## Task prompt:
Copy out every line of the data that has the word "ball" somewhere in it.

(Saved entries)
- Opening Delimiter -
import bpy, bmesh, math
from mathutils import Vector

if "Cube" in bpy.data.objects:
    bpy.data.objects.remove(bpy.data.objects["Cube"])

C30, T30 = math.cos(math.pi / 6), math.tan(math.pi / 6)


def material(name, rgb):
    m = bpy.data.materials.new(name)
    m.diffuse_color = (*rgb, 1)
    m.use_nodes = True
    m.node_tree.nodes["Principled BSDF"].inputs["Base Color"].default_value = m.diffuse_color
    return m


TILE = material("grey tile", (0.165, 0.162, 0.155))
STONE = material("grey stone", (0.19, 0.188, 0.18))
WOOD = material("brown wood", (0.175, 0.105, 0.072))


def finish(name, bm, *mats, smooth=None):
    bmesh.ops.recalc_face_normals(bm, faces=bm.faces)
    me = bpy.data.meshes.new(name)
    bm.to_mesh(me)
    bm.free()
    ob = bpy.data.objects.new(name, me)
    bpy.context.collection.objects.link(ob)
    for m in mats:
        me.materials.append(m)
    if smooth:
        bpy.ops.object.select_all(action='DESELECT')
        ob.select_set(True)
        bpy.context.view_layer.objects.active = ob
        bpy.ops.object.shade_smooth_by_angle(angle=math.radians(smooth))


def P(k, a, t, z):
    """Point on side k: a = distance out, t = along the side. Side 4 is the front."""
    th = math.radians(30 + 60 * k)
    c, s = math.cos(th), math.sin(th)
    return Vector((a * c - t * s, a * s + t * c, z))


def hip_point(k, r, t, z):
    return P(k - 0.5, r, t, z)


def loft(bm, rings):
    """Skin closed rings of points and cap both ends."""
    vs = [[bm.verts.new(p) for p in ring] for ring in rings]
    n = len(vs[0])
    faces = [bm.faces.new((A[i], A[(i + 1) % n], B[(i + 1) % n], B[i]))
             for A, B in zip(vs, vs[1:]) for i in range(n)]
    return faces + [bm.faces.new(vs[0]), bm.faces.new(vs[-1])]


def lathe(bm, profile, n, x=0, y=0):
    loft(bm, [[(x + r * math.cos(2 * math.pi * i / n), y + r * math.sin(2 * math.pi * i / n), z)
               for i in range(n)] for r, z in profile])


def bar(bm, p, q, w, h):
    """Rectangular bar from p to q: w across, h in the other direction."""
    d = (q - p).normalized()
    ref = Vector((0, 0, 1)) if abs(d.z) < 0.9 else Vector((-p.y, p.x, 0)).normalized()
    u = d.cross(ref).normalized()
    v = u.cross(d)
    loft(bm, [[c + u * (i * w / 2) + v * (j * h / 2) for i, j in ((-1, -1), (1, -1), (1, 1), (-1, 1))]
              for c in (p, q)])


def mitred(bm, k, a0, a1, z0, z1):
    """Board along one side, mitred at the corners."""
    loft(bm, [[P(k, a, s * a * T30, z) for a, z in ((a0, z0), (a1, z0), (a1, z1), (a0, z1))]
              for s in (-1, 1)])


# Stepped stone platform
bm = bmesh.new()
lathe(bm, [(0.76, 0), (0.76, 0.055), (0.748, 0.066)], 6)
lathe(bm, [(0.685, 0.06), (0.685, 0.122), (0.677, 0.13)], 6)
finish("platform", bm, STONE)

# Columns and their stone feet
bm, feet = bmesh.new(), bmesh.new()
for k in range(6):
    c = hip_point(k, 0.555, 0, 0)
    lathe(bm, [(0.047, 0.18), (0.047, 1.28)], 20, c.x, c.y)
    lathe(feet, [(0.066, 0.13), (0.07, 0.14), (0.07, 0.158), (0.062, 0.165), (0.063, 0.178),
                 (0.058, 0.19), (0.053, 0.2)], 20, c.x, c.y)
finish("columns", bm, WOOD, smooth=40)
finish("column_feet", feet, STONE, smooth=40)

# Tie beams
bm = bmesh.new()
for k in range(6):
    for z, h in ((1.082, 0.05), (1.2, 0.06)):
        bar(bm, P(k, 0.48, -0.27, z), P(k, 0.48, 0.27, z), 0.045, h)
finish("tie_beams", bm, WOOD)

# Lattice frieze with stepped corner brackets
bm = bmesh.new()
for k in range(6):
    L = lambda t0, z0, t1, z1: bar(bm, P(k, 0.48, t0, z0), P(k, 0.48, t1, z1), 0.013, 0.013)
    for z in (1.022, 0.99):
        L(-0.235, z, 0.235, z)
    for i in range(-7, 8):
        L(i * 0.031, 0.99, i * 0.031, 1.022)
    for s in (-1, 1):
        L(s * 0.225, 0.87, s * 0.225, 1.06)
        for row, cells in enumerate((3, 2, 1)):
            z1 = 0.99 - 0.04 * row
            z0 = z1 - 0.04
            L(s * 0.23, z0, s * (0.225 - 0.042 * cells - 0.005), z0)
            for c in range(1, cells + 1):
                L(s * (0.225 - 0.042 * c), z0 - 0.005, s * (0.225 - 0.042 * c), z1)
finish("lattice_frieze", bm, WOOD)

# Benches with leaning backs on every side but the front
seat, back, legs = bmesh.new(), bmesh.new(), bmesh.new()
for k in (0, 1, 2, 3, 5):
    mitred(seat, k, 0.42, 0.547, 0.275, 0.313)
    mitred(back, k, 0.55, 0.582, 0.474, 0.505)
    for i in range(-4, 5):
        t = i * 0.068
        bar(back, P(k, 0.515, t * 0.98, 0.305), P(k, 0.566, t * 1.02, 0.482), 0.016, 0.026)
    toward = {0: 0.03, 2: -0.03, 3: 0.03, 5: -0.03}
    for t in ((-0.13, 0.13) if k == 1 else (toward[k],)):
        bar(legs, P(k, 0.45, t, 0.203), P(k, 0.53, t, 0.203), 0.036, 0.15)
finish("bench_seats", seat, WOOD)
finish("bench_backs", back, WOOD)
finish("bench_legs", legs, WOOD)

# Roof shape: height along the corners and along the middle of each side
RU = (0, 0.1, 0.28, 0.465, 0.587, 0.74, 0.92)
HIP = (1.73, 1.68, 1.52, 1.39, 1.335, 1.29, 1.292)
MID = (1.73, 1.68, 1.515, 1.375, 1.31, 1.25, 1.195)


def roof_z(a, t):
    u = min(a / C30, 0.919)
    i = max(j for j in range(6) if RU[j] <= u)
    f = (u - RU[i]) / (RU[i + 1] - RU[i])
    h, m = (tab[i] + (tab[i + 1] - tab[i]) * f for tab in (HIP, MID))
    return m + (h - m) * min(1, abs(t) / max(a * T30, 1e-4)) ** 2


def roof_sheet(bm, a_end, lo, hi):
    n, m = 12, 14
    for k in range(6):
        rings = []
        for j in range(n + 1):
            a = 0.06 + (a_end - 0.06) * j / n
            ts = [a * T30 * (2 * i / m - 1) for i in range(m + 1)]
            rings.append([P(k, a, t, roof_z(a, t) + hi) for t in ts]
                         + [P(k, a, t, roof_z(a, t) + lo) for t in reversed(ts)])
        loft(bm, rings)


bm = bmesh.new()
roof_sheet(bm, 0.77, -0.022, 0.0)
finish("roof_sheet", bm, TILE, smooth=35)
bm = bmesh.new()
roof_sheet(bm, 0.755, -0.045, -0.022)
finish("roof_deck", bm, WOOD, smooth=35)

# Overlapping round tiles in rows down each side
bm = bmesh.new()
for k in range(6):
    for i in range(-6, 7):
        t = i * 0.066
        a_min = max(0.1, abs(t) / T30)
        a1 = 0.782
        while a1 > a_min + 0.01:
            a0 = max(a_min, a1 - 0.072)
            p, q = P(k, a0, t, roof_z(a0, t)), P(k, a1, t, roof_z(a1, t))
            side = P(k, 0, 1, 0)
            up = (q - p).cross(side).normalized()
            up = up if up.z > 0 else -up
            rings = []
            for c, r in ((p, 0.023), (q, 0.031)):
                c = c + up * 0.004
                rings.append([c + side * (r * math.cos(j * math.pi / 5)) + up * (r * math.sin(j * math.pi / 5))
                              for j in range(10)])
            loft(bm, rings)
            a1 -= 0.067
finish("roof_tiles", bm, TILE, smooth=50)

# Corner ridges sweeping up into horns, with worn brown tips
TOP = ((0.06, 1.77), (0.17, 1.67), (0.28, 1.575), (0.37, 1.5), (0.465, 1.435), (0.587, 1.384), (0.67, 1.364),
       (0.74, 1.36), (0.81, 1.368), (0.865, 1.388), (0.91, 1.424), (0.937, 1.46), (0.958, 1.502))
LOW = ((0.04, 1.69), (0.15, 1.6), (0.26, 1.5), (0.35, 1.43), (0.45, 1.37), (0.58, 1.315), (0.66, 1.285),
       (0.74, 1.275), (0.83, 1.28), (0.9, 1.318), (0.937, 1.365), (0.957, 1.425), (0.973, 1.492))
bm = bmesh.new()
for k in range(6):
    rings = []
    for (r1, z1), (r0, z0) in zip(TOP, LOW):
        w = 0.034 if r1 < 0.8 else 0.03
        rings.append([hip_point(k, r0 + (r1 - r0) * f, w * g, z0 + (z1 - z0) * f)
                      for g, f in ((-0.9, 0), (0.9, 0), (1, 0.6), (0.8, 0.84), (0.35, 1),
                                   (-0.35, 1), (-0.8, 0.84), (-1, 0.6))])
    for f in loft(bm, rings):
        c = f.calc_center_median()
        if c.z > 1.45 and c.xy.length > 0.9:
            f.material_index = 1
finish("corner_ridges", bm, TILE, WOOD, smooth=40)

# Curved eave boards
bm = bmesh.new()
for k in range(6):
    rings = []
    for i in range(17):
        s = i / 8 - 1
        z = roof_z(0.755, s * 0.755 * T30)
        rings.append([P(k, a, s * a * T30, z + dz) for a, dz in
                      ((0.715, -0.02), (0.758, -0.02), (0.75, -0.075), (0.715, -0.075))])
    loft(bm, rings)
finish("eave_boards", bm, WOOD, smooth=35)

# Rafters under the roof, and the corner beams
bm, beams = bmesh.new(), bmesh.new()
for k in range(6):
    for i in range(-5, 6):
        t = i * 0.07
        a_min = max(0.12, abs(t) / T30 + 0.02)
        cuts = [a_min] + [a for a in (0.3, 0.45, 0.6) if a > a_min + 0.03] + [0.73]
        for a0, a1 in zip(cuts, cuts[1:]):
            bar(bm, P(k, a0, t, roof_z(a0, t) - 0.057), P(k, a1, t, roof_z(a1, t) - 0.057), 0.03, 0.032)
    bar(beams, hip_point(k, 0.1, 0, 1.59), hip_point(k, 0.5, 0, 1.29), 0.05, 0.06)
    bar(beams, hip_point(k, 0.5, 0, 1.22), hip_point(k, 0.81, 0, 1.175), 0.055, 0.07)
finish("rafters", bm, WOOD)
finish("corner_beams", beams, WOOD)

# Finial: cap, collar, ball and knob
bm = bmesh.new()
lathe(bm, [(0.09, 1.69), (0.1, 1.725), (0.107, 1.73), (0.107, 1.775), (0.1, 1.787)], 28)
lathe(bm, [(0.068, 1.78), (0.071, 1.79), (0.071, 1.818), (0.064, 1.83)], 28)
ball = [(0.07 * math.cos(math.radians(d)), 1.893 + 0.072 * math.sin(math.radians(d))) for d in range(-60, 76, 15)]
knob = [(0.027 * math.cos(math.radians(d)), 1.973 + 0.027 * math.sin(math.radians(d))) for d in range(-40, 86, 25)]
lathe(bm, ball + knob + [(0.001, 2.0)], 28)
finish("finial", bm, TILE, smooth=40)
- Closing Delimiter -
## Exercise answer:
# Finial: cap, collar, ball and knob
ball = [(0.07 * math.cos(math.radians(d)), 1.893 + 0.072 * math.sin(math.radians(d))) for d in range(-60, 76, 15)]
lathe(bm, ball + knob + [(0.001, 2.0)], 28)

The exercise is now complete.